Only one span of the listing below should come back. It runs from the line with "cut.hide_viewport = True" through the line with "(.12, -.03, 1.15), (.08, 0, 1.3)], mirror=True, bevel=.006)", and each of its lines must be reproduced exactly.
************
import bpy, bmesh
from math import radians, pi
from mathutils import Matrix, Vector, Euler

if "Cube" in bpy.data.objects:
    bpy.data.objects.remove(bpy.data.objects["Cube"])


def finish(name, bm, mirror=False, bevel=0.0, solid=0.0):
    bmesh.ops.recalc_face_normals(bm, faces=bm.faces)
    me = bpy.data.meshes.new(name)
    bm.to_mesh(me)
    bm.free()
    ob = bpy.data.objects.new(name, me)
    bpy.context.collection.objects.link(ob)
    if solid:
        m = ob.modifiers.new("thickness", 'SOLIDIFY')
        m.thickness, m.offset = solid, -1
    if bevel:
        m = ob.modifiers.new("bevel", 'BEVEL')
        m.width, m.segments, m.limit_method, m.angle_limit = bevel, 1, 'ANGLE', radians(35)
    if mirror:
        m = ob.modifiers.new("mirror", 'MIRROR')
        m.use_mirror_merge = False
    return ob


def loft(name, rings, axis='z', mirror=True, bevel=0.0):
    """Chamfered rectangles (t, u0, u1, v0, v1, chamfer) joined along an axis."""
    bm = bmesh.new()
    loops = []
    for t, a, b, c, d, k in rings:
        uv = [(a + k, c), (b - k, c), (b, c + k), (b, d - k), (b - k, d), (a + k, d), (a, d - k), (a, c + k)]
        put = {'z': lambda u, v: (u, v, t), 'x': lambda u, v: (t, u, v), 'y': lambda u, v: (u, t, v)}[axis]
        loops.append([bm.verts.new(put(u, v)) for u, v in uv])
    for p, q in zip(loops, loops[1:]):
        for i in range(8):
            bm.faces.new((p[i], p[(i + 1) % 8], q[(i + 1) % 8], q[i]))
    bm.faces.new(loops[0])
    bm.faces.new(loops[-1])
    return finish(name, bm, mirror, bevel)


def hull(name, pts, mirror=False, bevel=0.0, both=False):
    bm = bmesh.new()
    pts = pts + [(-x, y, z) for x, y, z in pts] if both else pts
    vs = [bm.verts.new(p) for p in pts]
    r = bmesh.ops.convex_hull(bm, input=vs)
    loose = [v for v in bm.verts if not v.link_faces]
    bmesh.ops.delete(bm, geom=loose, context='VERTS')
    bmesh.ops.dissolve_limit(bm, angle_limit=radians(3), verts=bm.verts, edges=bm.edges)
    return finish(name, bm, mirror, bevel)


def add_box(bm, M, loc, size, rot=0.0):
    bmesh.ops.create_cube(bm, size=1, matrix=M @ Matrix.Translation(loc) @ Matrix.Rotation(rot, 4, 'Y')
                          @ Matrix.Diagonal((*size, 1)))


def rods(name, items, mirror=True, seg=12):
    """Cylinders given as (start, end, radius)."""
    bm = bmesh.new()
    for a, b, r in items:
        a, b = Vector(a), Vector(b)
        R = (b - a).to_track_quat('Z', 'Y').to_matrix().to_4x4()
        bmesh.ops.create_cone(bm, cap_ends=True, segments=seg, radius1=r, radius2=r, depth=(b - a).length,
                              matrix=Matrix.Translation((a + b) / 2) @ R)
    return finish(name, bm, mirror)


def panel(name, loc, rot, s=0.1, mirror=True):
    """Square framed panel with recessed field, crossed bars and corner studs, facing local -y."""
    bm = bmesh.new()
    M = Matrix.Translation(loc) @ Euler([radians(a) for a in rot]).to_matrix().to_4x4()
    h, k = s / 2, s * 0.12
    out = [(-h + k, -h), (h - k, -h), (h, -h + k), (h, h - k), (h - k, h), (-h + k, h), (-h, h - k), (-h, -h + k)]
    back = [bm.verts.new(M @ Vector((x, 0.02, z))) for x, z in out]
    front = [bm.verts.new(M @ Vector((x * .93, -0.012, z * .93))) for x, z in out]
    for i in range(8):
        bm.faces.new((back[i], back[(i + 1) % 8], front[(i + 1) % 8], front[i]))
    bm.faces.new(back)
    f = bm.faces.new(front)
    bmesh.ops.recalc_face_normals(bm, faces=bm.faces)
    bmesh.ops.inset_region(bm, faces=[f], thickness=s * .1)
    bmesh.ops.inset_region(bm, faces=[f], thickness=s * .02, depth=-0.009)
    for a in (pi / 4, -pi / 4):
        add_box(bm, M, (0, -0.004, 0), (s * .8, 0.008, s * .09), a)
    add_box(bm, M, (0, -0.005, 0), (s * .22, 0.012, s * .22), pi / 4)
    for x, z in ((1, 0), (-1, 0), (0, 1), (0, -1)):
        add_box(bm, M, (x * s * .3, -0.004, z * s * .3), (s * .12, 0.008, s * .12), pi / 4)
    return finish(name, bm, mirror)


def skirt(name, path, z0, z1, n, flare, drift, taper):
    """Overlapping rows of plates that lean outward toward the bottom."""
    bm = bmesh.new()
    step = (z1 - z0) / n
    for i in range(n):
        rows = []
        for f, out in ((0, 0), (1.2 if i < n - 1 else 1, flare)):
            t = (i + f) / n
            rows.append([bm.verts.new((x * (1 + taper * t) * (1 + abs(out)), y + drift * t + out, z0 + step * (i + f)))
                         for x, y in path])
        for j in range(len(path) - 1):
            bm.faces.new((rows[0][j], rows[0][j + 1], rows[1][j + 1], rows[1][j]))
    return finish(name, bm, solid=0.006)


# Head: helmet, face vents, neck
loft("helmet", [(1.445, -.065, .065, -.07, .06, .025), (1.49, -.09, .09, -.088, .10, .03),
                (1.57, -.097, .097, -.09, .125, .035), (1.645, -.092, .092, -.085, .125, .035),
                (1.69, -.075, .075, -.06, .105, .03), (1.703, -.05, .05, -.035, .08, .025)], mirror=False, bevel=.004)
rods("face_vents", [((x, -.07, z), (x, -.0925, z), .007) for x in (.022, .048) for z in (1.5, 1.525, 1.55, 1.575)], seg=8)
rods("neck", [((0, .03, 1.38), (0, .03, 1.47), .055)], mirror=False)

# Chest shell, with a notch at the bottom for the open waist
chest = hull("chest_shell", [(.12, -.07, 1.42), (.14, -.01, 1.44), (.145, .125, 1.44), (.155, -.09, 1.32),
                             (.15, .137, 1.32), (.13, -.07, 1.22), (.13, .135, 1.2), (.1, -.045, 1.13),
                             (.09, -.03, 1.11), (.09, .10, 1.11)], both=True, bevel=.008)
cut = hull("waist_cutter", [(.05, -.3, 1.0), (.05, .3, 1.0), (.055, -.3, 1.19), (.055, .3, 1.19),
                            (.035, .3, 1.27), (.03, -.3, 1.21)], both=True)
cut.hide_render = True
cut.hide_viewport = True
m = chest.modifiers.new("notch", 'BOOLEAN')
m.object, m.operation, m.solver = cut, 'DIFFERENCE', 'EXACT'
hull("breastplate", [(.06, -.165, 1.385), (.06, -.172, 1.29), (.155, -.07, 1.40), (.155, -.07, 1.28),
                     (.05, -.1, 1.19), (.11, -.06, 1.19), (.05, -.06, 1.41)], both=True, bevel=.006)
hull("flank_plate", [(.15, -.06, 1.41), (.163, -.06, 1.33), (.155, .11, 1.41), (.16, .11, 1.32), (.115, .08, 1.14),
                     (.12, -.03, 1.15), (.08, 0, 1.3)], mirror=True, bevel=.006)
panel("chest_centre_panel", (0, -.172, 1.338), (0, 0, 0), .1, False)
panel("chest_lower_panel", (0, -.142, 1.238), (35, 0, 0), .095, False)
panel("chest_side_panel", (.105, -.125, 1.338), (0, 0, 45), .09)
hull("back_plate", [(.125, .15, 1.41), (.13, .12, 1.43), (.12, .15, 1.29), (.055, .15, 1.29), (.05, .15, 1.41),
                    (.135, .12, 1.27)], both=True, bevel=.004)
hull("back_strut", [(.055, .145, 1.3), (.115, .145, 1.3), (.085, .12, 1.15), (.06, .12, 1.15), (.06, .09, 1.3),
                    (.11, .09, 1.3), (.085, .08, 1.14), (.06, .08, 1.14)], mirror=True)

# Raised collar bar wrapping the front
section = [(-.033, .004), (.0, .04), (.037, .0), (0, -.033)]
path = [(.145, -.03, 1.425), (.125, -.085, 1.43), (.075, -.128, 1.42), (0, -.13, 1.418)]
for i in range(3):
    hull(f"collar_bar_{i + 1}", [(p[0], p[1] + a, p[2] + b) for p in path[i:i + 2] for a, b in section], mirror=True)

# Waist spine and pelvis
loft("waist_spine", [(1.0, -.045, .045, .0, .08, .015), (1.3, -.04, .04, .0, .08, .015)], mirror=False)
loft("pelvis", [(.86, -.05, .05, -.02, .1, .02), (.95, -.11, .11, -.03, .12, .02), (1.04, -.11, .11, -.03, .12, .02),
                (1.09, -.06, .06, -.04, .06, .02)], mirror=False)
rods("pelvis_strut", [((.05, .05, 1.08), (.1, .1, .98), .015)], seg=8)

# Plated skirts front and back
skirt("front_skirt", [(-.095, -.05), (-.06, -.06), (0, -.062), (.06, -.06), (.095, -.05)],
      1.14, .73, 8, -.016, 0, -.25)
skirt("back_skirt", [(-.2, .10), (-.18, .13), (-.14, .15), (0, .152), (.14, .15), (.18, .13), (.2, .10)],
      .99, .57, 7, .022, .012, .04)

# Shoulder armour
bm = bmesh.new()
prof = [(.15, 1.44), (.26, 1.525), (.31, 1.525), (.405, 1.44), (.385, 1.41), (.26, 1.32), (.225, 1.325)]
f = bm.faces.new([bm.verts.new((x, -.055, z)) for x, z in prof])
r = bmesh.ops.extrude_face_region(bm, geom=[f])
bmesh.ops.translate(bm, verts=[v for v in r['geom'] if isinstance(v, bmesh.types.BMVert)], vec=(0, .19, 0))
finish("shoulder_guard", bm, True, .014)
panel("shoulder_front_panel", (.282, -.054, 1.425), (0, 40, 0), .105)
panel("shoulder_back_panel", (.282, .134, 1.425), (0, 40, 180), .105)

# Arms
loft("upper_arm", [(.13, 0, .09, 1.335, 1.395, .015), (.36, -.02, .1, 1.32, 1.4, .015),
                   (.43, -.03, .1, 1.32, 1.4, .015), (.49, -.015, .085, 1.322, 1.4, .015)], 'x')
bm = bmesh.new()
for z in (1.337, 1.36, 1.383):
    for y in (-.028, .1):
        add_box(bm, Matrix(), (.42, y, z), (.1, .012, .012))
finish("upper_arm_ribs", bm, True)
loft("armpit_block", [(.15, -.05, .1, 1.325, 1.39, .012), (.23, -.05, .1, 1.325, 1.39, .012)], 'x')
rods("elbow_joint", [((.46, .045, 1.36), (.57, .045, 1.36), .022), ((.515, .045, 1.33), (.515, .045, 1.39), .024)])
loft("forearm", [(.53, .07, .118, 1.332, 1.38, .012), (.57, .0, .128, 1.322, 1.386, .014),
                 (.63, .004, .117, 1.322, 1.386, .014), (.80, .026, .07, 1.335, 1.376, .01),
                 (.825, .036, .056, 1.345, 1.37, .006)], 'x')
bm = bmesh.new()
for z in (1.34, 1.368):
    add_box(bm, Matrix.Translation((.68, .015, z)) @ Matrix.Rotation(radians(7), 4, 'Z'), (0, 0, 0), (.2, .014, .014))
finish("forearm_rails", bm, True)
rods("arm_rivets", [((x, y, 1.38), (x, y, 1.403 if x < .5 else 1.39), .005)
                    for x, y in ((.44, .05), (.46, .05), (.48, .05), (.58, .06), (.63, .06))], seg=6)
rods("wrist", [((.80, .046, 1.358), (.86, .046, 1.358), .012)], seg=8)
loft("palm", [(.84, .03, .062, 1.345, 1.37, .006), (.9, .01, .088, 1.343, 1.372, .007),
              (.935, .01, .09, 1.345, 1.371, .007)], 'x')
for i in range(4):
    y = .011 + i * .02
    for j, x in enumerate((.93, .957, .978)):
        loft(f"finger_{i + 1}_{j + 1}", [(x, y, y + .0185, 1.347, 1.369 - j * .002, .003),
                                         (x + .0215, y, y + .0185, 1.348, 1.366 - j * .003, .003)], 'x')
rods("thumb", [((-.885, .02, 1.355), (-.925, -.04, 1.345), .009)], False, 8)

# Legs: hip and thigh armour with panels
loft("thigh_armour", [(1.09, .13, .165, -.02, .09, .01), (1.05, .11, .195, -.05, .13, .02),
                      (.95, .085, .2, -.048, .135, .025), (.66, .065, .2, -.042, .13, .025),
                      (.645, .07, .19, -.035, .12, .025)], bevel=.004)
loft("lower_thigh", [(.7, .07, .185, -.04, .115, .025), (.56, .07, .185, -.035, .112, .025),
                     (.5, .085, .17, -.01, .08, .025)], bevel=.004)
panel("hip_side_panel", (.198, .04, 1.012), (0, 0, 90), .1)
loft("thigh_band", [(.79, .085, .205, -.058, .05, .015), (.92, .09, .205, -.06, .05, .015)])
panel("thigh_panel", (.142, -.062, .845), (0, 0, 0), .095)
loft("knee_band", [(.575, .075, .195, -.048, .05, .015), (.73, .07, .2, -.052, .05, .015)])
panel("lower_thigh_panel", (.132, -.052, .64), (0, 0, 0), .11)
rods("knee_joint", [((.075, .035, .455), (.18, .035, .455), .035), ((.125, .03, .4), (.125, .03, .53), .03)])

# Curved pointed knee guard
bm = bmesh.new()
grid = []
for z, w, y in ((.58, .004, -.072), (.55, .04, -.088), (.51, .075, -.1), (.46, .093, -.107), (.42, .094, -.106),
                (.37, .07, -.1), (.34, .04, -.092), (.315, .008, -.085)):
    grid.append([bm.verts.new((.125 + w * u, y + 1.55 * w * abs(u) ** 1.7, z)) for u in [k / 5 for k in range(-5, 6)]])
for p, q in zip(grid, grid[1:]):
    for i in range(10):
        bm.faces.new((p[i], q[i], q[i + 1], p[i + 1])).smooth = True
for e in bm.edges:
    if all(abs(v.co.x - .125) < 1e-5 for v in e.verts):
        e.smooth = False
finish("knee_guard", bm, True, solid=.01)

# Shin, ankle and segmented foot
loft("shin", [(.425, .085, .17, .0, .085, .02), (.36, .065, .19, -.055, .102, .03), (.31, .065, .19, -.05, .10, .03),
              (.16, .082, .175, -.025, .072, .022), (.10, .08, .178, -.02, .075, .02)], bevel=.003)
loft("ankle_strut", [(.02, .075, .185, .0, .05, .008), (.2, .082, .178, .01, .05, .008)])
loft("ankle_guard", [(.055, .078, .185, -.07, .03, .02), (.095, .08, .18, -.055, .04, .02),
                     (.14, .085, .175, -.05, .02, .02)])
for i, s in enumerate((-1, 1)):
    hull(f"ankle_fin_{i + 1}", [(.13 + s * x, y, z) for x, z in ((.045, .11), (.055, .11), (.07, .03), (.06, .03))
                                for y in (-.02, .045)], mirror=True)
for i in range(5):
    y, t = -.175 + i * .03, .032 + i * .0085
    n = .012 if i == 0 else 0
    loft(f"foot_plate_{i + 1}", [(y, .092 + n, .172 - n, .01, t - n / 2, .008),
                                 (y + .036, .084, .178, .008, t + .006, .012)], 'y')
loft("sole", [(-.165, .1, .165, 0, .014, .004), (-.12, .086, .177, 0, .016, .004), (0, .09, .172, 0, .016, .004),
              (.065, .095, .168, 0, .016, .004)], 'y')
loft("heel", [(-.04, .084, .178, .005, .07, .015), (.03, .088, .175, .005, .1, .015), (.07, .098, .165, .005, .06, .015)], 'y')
************
**FINAL ANSWER:**
cut.hide_viewport = True
m = chest.modifiers.new("notch", 'BOOLEAN')
m.object, m.operation, m.solver = cut, 'DIFFERENCE', 'EXACT'
hull("breastplate", [(.06, -.165, 1.385), (.06, -.172, 1.29), (.155, -.07, 1.40), (.155, -.07, 1.28),
                     (.05, -.1, 1.19), (.11, -.06, 1.19), (.05, -.06, 1.41)], both=True, bevel=.006)
hull("flank_plate", [(.15, -.06, 1.41), (.163, -.06, 1.33), (.155, .11, 1.41), (.16, .11, 1.32), (.115, .08, 1.14),
                     (.12, -.03, 1.15), (.08, 0, 1.3)], mirror=True, bevel=.006)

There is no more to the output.